Petitioners argue that under Oklahoma State law a director's determination of the fair value of any consideration (other than money) for which a corporation's shares are allotted shall, in the absence of fraud in the making of such determination, be conclusive. See Okla. Stat. Ann. tit. 18, sec. 1.76b (1953). While such a determination may be conclusive as among shareholders, directors, and other interested parties who are able to protect their interests at the time of the determination and allotment, we do not believe the statute could be made to apply to relieve Forty-First of the burden it has in proving its case against the Commissioner, a third party who had no stake in the determination and did not know that his interest would be affected until years after the determination had been made. S360570A 57 T.C. (C.D.P. - 5/9/77)

In summary, with respect to docket No. 7501-70 we conclude that Forty-First has failed to show that at the time of the 1955 transfer the Forty-First tract had a value of over $57,875, that as a consequence Forty-First has failed to show that it was insolvent both before and after the 1967 discharge of indebtedness, and that, therefore, respondent's determination that Forty-First realized income from that discharge must be upheld.

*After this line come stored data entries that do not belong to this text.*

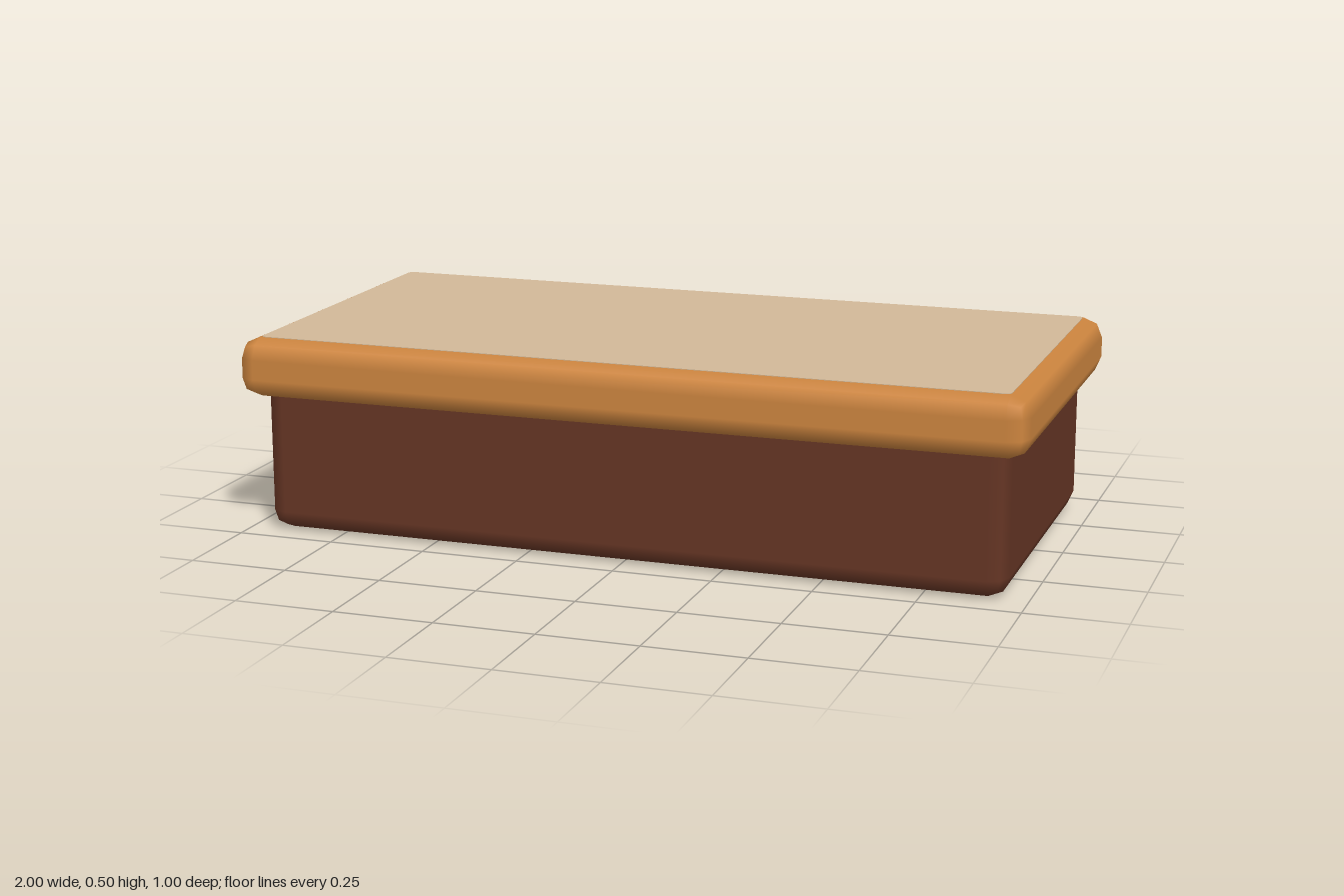
import * as THREE from 'three';
import { RoundedBoxGeometry } from 'three/addons/geometries/RoundedBoxGeometry.js';

function material(name, color) {
  const m = new THREE.MeshStandardMaterial({ color });
  m.name = name;
  return m;
}

export function createModel() {
  const group = new THREE.Group();
  group.name = 'box';

  const darkWood = material('dark brown', 0x653524);
  const lightWood = material('golden brown', 0xcd853f);
  const tan = material('tan', 0xd2b898);

  const add = (name, geometry, mat, y) => {
    const mesh = new THREE.Mesh(geometry, mat);
    mesh.name = name;
    mesh.position.y = y;
    group.add(mesh);
  };

  // Body, its top tucked into the lid
  add('body', new RoundedBoxGeometry(1.9, 0.4, 0.9, 1, 0.05), darkWood, 0.2);

  // Overhanging lid with rounded rim
  add('lid', new RoundedBoxGeometry(2, 0.15, 1, 1, 0.05), lightWood, 0.425);

  // Thin inlay covering the flat top of the lid, with slightly rounded corners
  const w = 0.95, d = 0.45, r = 0.015;
  const outline = new THREE.Shape();
  outline.absarc(w - r, d - r, r, 0, Math.PI / 2);
  outline.absarc(r - w, d - r, r, Math.PI / 2, Math.PI);
  outline.absarc(r - w, r - d, r, Math.PI, Math.PI * 1.5);
  outline.absarc(w - r, r - d, r, Math.PI * 1.5, Math.PI * 2);
  const inlay = new THREE.ExtrudeGeometry(outline, { depth: 0.004, bevelEnabled: false, curveSegments: 3 });
  inlay.rotateX(-Math.PI / 2);
  add('topInlay', inlay, tan, 0.4975);

  return group;
}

We must now decide whether petitioners are liable for penalties under section 6651(a) for failure to file timely income tax returns. Both petitioners' returns were filed long after the prescribed filing date. Unless they can show that the failure to file was due to reasonable cause, and was not due to willful neglect, the penalties must be imposed. Sec. 6651(a).

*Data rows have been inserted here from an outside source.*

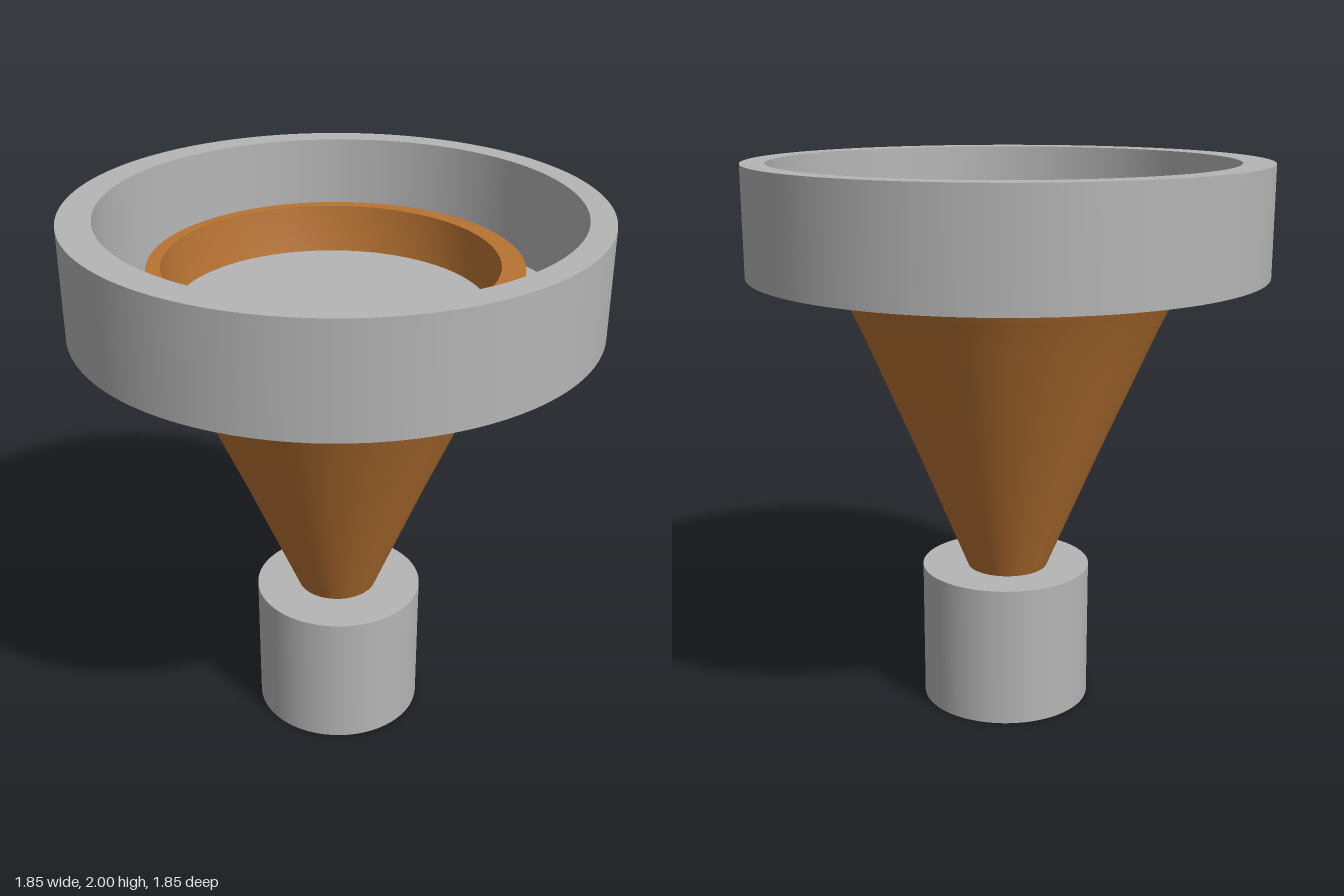
import * as THREE from 'three';
import { mergeGeometries } from 'three/addons/utils/BufferGeometryUtils.js';

// Smooth round surface through sections [radius, y, centreX, centreZ]
function surface(sections) {
  const geo = new THREE.LatheGeometry(sections.map(([r, y]) => new THREE.Vector2(r, y)), 96);
  const pos = geo.attributes.position;
  for (let i = 0; i < pos.count; i++) {
    const [, , cx = 0, cz = 0] = sections[i % sections.length];
    pos.setX(i, pos.getX(i) + cx);
    pos.setZ(i, pos.getZ(i) + cz);
  }
  return geo;
}

// One surface per pair of sections, so every edge stays sharp
function turned(sections) {
  return mergeGeometries(sections.slice(1).map((s, i) => surface([sections[i], s])));
}

export function createModel() {
  const group = new THREE.Group();
  const grey = new THREE.MeshStandardMaterial({ name: 'grey metal', color: 0xb5b5b5 });
  const copper = new THREE.MeshStandardMaterial({ name: 'copper', color: 0xb87333 });
  const add = (name, geo, material) => {
    const mesh = new THREE.Mesh(geo, material);
    mesh.name = name;
    group.add(mesh);
  };

  // Base socket with a bore in its underside
  const bx = 0.005, bz = -0.012;
  add('baseSocket', turned([
    [0, 0.4, bx, bz], [0.18, 0.4, bx, bz], [0.18, 0, bx, bz], [0.31, 0, bx, bz],
    [0.31, 0.515, bx, bz], [0, 0.515, bx, bz],
  ]), grey);

  // Flared funnel: outside, rim and slightly off-centre inside
  const rim = [0.647, 1.8, -0.015, -0.032];
  const lip = [0.583, 1.8, -0.037, -0.042];
  add('funnel', mergeGeometries([
    surface([
      [0.135, 0.49, -0.005, -0.022], [0.147, 0.515, -0.005, -0.022], [0.34, 0.98, -0.01, -0.024],
      [0.535, 1.43, -0.014, -0.025], [0.583, 1.53, -0.015, -0.026], [0.62, 1.61, -0.015, -0.027],
      [0.641, 1.7, -0.015, -0.03], rim,
    ]),
    surface([rim, lip]),
    surface([lip, [0.573, 1.71, -0.036, -0.041], [0.555, 1.62, -0.035, -0.04]]),
  ]), copper);

  // Shallow cup around the funnel mouth
  const cx = 0.01, cz = -0.015;
  add('cup', turned([
    [0, 1.612], [0.923, 1.612], [0.923, 2], [0.822, 2, cx, cz],
    [0.817, 1.632, cx, cz], [0, 1.632, cx, cz],
  ]), grey);

  return group;
}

Respondent does not suggest that petitioners failure to file timely returns was due to willful neglect but does question whether such failure was due to reasonable cause. Petitioners contend that their reliance on their accountant amounted to reasonable cause. We cannot agree.

It is true that in many instances reliance upon the advice of an attorney, accountant, or other tax adviser has been found to constitute reasonable cause. See 10 Mertens, Law of Federal Income Taxation, sec. 55.23, pp. 171-176 (Maline rev. ed. 1970), and cases cited. However, unless certain conditions are met, reliance upon a tax adviser will not excuse a taxpayer from the penalty imposed by section 6651(a). Thus, it should be shown that the person relied upon is qualified to give competent tax advice. Mayflower Investment Co., 24 T.C. 729, 733 (1955), affd.239 F.2d 624 (C.A. 5, 1956); Heatbath Corporation, 14 T.C. 332, 349 (1950). In this respect we note that petitioners' accountant did not know that under the regulations even a corporation which does not have taxable income may still be required to file a return. See sec. 1.6012-2(a)(1), Income Tax Regs. Furthermore, it must be shown that the adviser had sufficient knowledge of the taxpayer's relevant financial circumstances. Fourth & Railroad Realty Co., 25 T.C. 458, 461 (1955). Here, the evidence shows that petitioners had failed to inform their accountant of the 1967 settlement which resulted in the discharges of indebtedness. Petitioners' failure to disclose this critical fact nullified the existence of any reasonable cause which might have been indicated by the fact of petitioners' reliance on their accountant.

Decisions will be entered for the respondent.